Black Americans have nearly twice the rate of dementia as whites, and are at a higher risk for developing diseases like Alzheimer’s. However, black communities have, historically, been underrepresented in Alzheimer’s research.
“We see higher rates of cognitive decline and dementia in black than in white communities,” said senior author Barry Rovner, professor of neurology, psychiatry, and ophthalmology at Thomas Jefferson University. “Differences in rates of medical conditions that are associated with cognitive decline, like diabetes and hypertension, as well as differences in health beliefs, health literacy, and access to healthy foods, safe neighborhoods, and medical care account for these disparities. There is a clear need for research in this area,” said Rovner.
Over three years, researchers measured the rates of cognitive decline among 221 African-American men and women diagnosed with mild cognitive impairment at the outset of the study. They split them into two groups: one received a treatment called behavioral activation and the other was given supportive therapy as a control. Participants received the interventions over the course of a year.
In the behavioral activation group, community health workers helped participants set goals to do more activities that would increase their cognitive, physical or social activity, and plan specific actions to achieve them. The activities could be as simple as meeting a friend for a walk or playing guitar. They also talked to them about the proven link between staying active and preserving memory. The supportive therapy group had open-ended conversations with a community health worker, increasing their social interaction, but there was no goal-setting or discussion of how to keep their memory healthy.
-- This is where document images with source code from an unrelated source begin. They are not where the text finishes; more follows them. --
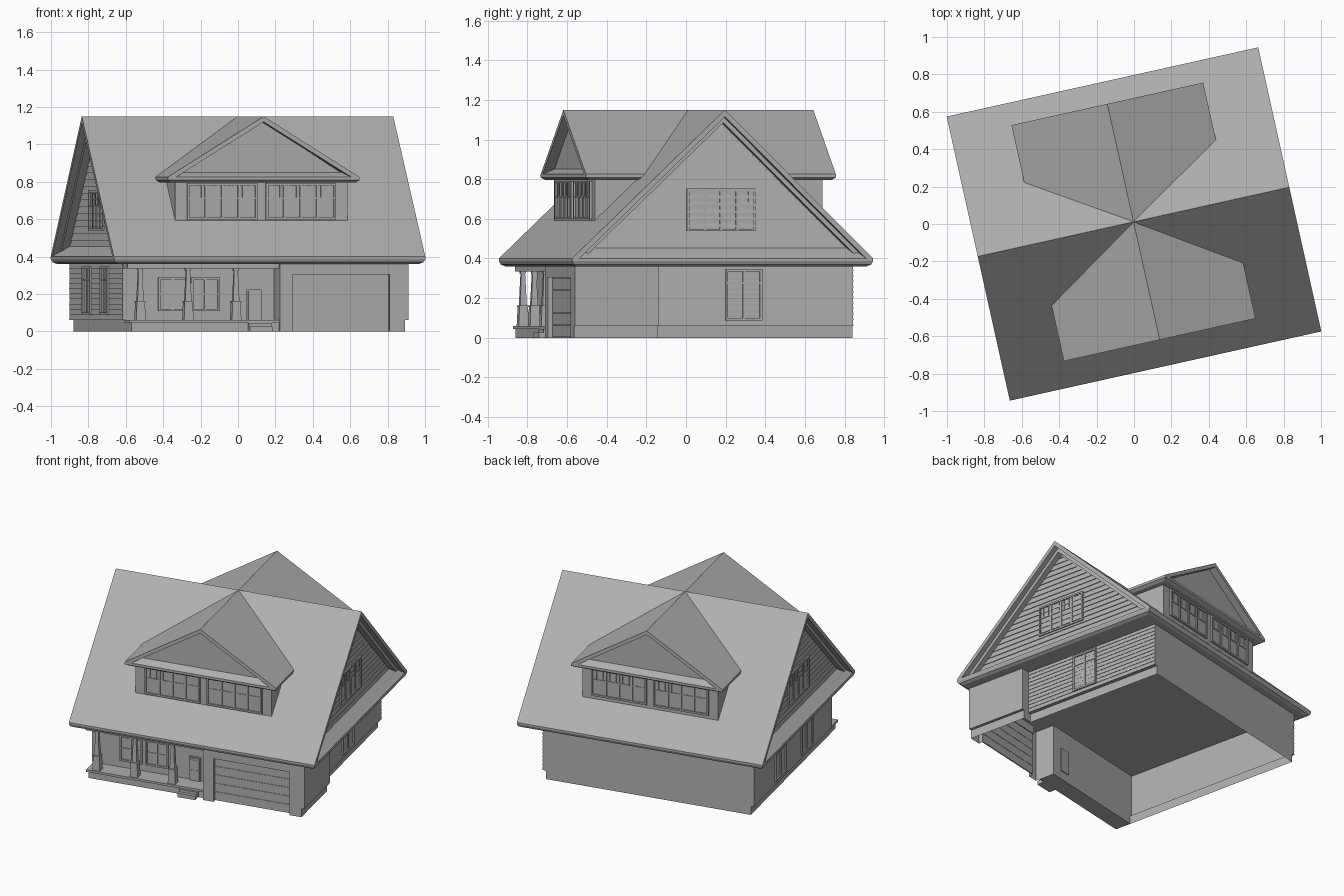
import bpy, bmesh, math
from mathutils import Matrix, Vector

if "Cube" in bpy.data.objects:
    bpy.data.objects.remove(bpy.data.objects["Cube"])

ROT = Matrix.Rotation(math.radians(12.53), 4, 'Z')   # whole house is turned on its plot
HX, HY, ZE, ZR, RY = 0.853, 0.778, 0.40, 1.15, 0.012  # roof half sizes, eave, ridge, ridge offset
GREY = bpy.data.materials.new("house_grey")
GREY.diffuse_color = (0.43, 0.43, 0.43, 1)
GREY.use_nodes = True
GREY.node_tree.nodes["Principled BSDF"].inputs["Base Color"].default_value = GREY.diffuse_color


def ident(p):
    return p


def make(name, solids, place=ident):
    """solids: list of (verts, faces) merged in one object."""
    bm = bmesh.new()
    for verts, faces in solids:
        vs = [bm.verts.new(ROT @ Vector(place(v))) for v in verts]
        for f in faces:
            bm.faces.new([vs[i] for i in f])
    bmesh.ops.recalc_face_normals(bm, faces=bm.faces)
    me = bpy.data.meshes.new(name)
    bm.to_mesh(me)
    bm.free()
    me.materials.append(GREY)
    ob = bpy.data.objects.new(name, me)
    bpy.context.collection.objects.link(ob)
    return ob


def loft(loops, caps=(True, True)):
    n = len(loops[0])
    verts = [v for lp in loops for v in lp]
    faces = [(k*n+i, k*n+(i+1) % n, (k+1)*n+(i+1) % n, (k+1)*n+i)
             for k in range(len(loops)-1) for i in range(n)]
    if caps[0]:
        faces.append(tuple(range(n)))
    if caps[1]:
        faces.append(tuple(range((len(loops)-1)*n, len(loops)*n)))
    return verts, faces


def rect(x0, x1, y0, y1, z):
    return [(x0, y0, z), (x1, y0, z), (x1, y1, z), (x0, y1, z)]


def box(x0, x1, y0, y1, z0, z1):
    return loft([rect(x0, x1, y0, y1, z0), rect(x0, x1, y0, y1, z1)])


def along_x(pts, a, b):
    return loft([[(x, y, z) for y, z in pts] for x in (a, b)])


def along_y(pts, a, b):
    return loft([[(x, y, z) for x, z in pts] for y in (a, b)])


def wall_frame(side, p):
    """Maps (u, depth outwards, z) onto a wall plane at distance p."""
    return {'front': lambda v: (v[0], -p-v[1], v[2]),
            'back': lambda v: (-v[0], p+v[1], v[2]),
            'right': lambda v: (p+v[1], v[0], v[2]),
            'left': lambda v: (-p-v[1], -v[0], v[2])}[side]


def window(name, place, u, w, z0, z1, cols=2, transom=0.72, upper=1, t=0.012):
    a, b, h, k = u-w/2, u+w/2, z1-z0, 0.0
    zt = z0+h*transom
    parts = [box(a, b, k, 0.003, z0, z1),
             box(a-t, a, k, 0.012, z0-t, z1+t), box(b, b+t, k, 0.012, z0-t, z1+t),
             box(a, b, k, 0.012, z1, z1+t), box(a, b, k, 0.012, z0-t, z0),
             box(a, b, 0, 0.008, zt-0.004, zt+0.004)]
    for i in range(1, cols):
        x = a+w*i/cols
        parts.append(box(x-0.006, x+0.006, 0, 0.009, z0, z1))
    if upper > 1:
        for i in range(cols*upper):
            x = a+w*(i+0.5)/(cols*upper)
            parts.append(box(x-0.003, x+0.003, 0, 0.007, zt, z1))
    make(name, parts, place)


def siding(name, place, z0, z1, step, extent, lip=0.006):
    """Overlapping clapboards; extent(z) gives the wall's u range at a height."""
    parts, z = [], z0
    while z < z1-0.005:
        zt = min(z+step, z1)
        (a, b), (c, d) = extent(z), extent(zt)
        parts.append(loft([[(a, -0.004, z), (a, lip, z), (c, 0.001, zt), (c, -0.004, zt)],
                           [(b, -0.004, z), (b, lip, z), (d, 0.001, zt), (d, -0.004, zt)]]))
        z += step
    make(name, parts, place)


# Walls: open-bottomed shell with set-in foundation, recessed porch and projecting garage bay
plan = [(-.763, .708), (-.763, -.60), (.065, -.60), (.065, -.744), (.137, -.744), (.137, -.715),
        (.665, -.715), (.665, -.744), (.768, -.744), (.768, -.314), (.70, -.314), (.70, .708)]
inset = [(x-math.copysign(.02, x) if abs(x) > .69 else x, y) for x, y in plan]
make("walls", [loft([[(x, y, z) for x, y in pl] for pl, z in
                     ((inset, 0), (inset, .06), (plan, .06), (plan, .37))], (False, False))])

# Garage door with header
make("garage_header", [box(.13, .672, -.744, -.71, .305, .37)])
make("garage_door", [box(.14, .662, -.720, -.712, .004+i*.06, .062+i*.06) for i in range(5)])

# Porch: slab, steps, beam, tapered columns on pedestals
make("porch_slab", [loft([rect(-.743, .065, -.715, -.60, z) for z in (0, .045)]),
                    box(-.755, .065, -.725, -.60, .045, .06)])
make("porch_steps", [box(-.105, .02, -.715-.025*(i+1), -.71, 0, .045-.018*i) for i in range(2)])
make("porch_beam", [box(-.763, .065, -.715, -.665, .335, .37), box(-.763, -.725, -.70, -.60, .335, .37)])
for i in range(3):
    cx, cy = -.69+.262*i, -.69

    def sq(r, z):
        return rect(cx-r, cx+r, cy-r, cy+r, z)
    make(f"porch_column_{i+1}", [loft([sq(.026, .06), sq(.022, .155)]), loft([sq(.025, .155), sq(.025, .163)]),
                                 loft([sq(.017, .163), sq(.010, .325)]), loft([sq(.014, .325), sq(.014, .335)])])

# Porch windows and entrance door
porch = wall_frame('front', .60)
for i, u in enumerate((-.493, -.313)):
    window(f"porch_window_{i+1}", porch, u, .135, .12, .275, 2, .5)
make("front_door", [box(-.088, -.008, -.006, .010, .06, .225), box(-.08, -.016, 0, .014, .06, .217)] +
     [box(a, a+.02, .012, .017, z, z+h) for a in (-.072, -.044) for z, h in ((.075, .06), (.15, .055))], porch)

# Roof: eave box with chamfered gutter edge and sloping skirt, then the main slab
make("eave_box", [loft([rect(-x, x, -y, y, z) for x, y, z in
                        ((.825, .75, .36), (.845, .77, .37), (HX, HY, .388), (HX, HY, ZE), (.775, .665, .455))])])


def gable_profile(d, drop=0.0):
    top = ZR-drop
    e = (top-ZE)*HY/(ZR-ZE)
    i = (top-d-ZE)*HY/(ZR-ZE)
    return [(-e, ZE), (RY, top), (e, ZE), (i, ZE), (RY, top-d), (-i, ZE)]


make("main_roof", [along_x(gable_profile(.035), -HX, HX)])
make("rake_trim", [along_x(gable_profile(.035, .03), s*.765, s*.815) for s in (-1, 1)])
make("gable_walls", [along_x([(-.70, .41), (RY, 1.11), (.70, .41)], s*.74, s*.77) for s in (-1, 1)])

# Gable ends: siding and windows
for side, p, lo, hi in (('right', .70, -.314, .708), ('left', .763, -.708, .60)):
    g, w = wall_frame(side, .772), wall_frame(side, p)
    siding(f"{side}_gable_siding", g, .45, 1.07, .036,
           lambda z: (-(1.085-z)*1.037, (1.085-z)*1.037))
    window(f"{side}_gable_window", g, .008, .33, .55, .74, 4, .62, 2)
    siding(f"{side}_wall_siding", w, .062, .365, .0275, lambda z: (lo, hi), .004)
window("right_wall_window", wall_frame('right', .70), .142, .165, .10, .335, 2, .75)
for i, u in enumerate((-.27, .17)):
    window(f"left_wall_window_{i+1}", wall_frame('left', .763), u, .165, .10, .335, 2, .75)

# Front and back dormers, the same part turned half round
for name, s in (("front", 1), ("back", -1)):
    def at(v, s=s):
        return (s*v[0], s*v[1]+RY, v[2])
    make(f"{name}_dormer_walls", [box(-.472, .472, -.588, -.28, .56, .80)], at)
    make(f"{name}_dormer_eave", [loft([rect(-x, x, y, -.25, z) for x, y, z in
                                       ((.505, -.625, .795), (.525, -.646, .808), (.525, -.646, .825),
                                        (.44, -.592, .852))])], at)
    make(f"{name}_dormer_roof", [along_y([(-.525, .825), (0, 1.149), (.525, .825), (.48, .825), (0, 1.12),
                                          (-.48, .825)], -.646, 0)], at)
    make(f"{name}_dormer_gable", [along_y([(-.48, .82), (0, 1.125), (.48, .82)], -.595, -.57)], at)
    for i, u in enumerate((-.215, .215)):
        window(f"{name}_dormer_window_{i+1}", lambda v, at=at: at((v[0], -.588-v[1], v[2])),
               u, .36, .61, .78, 4, .6, 2)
Researchers found that behavioral activation reduced the risk of cognitive decline by 88 percent compared to supportive therapy. After two years of cognitive testing, it emerged that 9.3 percent of the control group experienced memory decline, compared with only 1.2 percent of the test group.
According to researchers, an important component in the study’s success was its sensitivity to the needs of the black community. “It was important to work with community health workers who were black in order to help overcome the understandable hesitation about engaging in a research study,” said co-author and geriatric psychologist Robin Casten, Ph.D. “Our colleagues helped participants feel at ease and unjudged. They provided racially sensitive education and had respect for the participant’s values and self-selected treatment goals.”
Studies like this one could be an important step in closing the gap in dementia research in non-white communities in the U.S. Up until now, researchers trying to unravel the pathology of the disease and come up with effective treatments have looked at mostly white populations. Developing ‘culturally sensitive’ treatments could help to combat the mistrust African Americans still feel when it comes to the medical system and increase their willingness to participate in research.
“It’s not only important to address bias in care delivery but we also need to research—with dignity and without judgement—the interventions that can start to close this gap. Dr. Rovner’s research is a model for a step in the right direction,” said Stephen Klasko, president of Thomas Jefferson University.
And while this research focused on the black community, study authors said this approach would likely work for all racial groups.
The study was published in JAMA Neurology on September 10, 2018.